**Source material**

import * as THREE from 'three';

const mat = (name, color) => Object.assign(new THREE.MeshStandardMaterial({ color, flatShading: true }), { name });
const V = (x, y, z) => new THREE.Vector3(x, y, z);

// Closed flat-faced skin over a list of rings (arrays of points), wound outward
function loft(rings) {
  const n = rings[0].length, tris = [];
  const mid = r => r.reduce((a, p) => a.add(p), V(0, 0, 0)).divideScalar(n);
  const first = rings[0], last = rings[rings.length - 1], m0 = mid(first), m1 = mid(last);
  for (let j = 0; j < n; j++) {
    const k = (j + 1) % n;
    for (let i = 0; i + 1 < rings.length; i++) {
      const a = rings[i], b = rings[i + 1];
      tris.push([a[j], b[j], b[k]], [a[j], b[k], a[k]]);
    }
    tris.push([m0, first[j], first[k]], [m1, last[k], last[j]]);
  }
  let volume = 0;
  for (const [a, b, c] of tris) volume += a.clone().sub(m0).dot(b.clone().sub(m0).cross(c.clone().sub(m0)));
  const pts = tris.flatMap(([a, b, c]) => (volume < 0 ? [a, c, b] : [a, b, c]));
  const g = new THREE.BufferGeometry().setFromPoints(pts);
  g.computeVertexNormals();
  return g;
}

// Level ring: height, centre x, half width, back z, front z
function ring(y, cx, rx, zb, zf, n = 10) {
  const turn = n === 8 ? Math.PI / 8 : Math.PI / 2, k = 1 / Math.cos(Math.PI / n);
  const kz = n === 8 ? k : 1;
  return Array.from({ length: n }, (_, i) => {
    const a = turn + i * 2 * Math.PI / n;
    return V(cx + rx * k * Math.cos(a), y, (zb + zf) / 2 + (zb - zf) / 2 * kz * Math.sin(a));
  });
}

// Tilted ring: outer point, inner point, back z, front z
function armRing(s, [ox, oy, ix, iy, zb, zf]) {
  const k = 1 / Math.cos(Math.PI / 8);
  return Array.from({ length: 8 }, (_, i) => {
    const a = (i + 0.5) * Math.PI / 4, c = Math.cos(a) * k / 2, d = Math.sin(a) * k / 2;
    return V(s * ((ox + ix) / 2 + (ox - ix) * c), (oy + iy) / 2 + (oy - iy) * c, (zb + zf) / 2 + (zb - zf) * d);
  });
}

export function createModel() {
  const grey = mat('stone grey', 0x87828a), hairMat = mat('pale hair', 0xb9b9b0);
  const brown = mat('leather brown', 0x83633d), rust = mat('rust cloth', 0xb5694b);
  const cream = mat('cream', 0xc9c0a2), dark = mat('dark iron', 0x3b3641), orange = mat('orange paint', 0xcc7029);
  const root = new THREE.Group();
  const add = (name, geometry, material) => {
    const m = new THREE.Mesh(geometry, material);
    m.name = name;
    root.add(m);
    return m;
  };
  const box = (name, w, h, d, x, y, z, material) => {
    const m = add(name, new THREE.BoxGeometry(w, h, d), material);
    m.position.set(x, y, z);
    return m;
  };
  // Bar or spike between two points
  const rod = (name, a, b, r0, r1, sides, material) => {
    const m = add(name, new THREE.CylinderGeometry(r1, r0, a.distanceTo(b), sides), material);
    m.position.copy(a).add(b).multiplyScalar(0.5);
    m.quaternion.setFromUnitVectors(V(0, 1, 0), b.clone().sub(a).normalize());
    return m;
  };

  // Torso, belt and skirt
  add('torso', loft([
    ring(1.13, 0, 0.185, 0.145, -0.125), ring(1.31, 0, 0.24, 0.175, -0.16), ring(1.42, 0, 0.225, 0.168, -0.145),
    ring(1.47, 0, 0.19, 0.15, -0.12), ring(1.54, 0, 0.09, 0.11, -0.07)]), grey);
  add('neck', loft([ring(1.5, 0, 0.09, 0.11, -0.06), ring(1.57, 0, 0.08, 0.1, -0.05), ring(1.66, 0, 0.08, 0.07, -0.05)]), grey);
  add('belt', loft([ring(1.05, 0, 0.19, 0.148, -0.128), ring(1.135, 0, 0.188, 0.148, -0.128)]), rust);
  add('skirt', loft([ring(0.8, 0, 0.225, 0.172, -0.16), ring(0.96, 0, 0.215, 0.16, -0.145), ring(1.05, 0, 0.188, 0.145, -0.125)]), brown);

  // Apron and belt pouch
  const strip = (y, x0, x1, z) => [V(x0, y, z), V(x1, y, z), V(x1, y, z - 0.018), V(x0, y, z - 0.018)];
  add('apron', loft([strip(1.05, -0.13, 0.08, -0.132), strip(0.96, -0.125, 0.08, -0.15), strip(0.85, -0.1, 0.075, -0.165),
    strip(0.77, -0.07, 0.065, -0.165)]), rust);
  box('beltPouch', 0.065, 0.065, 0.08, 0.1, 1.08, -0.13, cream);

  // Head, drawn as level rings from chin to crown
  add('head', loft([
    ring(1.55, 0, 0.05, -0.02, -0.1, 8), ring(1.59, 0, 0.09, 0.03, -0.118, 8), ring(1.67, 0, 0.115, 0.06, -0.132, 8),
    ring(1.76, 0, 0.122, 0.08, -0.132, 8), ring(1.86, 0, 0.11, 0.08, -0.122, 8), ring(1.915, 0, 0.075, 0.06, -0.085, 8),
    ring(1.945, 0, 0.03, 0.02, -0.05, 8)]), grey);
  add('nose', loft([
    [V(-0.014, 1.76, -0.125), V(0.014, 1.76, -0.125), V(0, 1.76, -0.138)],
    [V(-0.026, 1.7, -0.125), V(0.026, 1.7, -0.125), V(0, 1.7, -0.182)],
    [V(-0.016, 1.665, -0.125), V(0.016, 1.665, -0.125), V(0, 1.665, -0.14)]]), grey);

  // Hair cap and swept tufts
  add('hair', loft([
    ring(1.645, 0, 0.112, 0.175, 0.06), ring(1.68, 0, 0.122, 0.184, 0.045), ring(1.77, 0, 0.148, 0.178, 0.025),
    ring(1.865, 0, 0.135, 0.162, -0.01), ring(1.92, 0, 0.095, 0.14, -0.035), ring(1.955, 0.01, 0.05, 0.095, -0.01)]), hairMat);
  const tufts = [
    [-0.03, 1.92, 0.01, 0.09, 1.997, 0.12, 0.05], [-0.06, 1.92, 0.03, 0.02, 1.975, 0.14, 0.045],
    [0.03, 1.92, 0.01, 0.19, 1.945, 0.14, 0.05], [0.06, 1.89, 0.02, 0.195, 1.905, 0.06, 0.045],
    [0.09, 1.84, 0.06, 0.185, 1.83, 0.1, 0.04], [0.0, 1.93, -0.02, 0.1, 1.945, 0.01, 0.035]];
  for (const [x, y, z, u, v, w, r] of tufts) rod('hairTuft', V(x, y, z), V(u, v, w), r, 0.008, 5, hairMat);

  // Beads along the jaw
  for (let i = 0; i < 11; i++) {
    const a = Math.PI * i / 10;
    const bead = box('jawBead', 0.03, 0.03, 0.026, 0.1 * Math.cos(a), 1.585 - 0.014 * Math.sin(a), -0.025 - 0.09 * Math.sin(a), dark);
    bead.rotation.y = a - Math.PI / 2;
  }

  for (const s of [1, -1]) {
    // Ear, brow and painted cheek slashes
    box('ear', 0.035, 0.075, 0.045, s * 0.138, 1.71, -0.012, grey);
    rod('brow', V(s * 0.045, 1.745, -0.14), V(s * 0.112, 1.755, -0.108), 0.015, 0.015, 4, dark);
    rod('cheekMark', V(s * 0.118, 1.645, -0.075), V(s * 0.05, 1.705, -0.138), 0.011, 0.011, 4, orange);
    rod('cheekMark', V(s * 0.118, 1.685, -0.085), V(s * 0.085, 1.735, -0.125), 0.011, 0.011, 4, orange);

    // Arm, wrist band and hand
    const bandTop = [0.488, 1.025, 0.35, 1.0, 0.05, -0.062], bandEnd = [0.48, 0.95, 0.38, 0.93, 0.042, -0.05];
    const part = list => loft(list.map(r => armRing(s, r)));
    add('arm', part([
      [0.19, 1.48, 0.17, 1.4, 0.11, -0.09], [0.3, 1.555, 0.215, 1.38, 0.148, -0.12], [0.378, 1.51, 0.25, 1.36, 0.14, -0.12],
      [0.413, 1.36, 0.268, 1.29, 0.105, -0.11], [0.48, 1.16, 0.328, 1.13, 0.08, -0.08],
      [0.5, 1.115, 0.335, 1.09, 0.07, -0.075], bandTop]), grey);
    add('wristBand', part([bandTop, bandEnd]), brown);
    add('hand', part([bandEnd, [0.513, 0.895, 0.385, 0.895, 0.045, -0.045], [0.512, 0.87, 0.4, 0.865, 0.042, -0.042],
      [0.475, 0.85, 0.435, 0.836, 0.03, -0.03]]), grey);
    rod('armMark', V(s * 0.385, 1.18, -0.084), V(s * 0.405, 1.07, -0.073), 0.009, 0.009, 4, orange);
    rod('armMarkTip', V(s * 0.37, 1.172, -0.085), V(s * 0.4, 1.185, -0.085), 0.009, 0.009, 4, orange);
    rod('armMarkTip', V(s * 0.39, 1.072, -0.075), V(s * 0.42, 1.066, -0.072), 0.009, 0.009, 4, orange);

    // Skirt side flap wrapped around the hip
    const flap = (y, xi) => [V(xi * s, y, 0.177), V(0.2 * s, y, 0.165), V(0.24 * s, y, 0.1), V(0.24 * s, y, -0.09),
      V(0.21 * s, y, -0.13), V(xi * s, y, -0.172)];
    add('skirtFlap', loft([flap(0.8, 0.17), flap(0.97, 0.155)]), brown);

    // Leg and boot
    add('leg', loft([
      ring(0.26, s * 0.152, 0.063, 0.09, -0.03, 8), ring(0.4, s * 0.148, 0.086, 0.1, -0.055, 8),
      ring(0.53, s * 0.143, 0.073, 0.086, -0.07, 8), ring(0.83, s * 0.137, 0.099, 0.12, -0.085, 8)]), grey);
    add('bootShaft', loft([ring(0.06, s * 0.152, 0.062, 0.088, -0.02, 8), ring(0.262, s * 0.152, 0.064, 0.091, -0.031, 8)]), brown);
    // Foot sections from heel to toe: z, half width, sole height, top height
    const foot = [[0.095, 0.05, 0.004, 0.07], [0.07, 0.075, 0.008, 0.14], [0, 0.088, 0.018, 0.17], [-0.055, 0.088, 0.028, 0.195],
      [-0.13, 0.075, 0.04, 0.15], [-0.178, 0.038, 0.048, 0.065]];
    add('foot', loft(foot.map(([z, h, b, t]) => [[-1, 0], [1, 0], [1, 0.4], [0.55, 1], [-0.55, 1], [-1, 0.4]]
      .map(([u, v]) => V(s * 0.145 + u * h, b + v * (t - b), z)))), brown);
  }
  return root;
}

**Work request**
Note how many lines in the data above have the string "hairMat" in them, and give that number by itself.

**Reply to the task**
3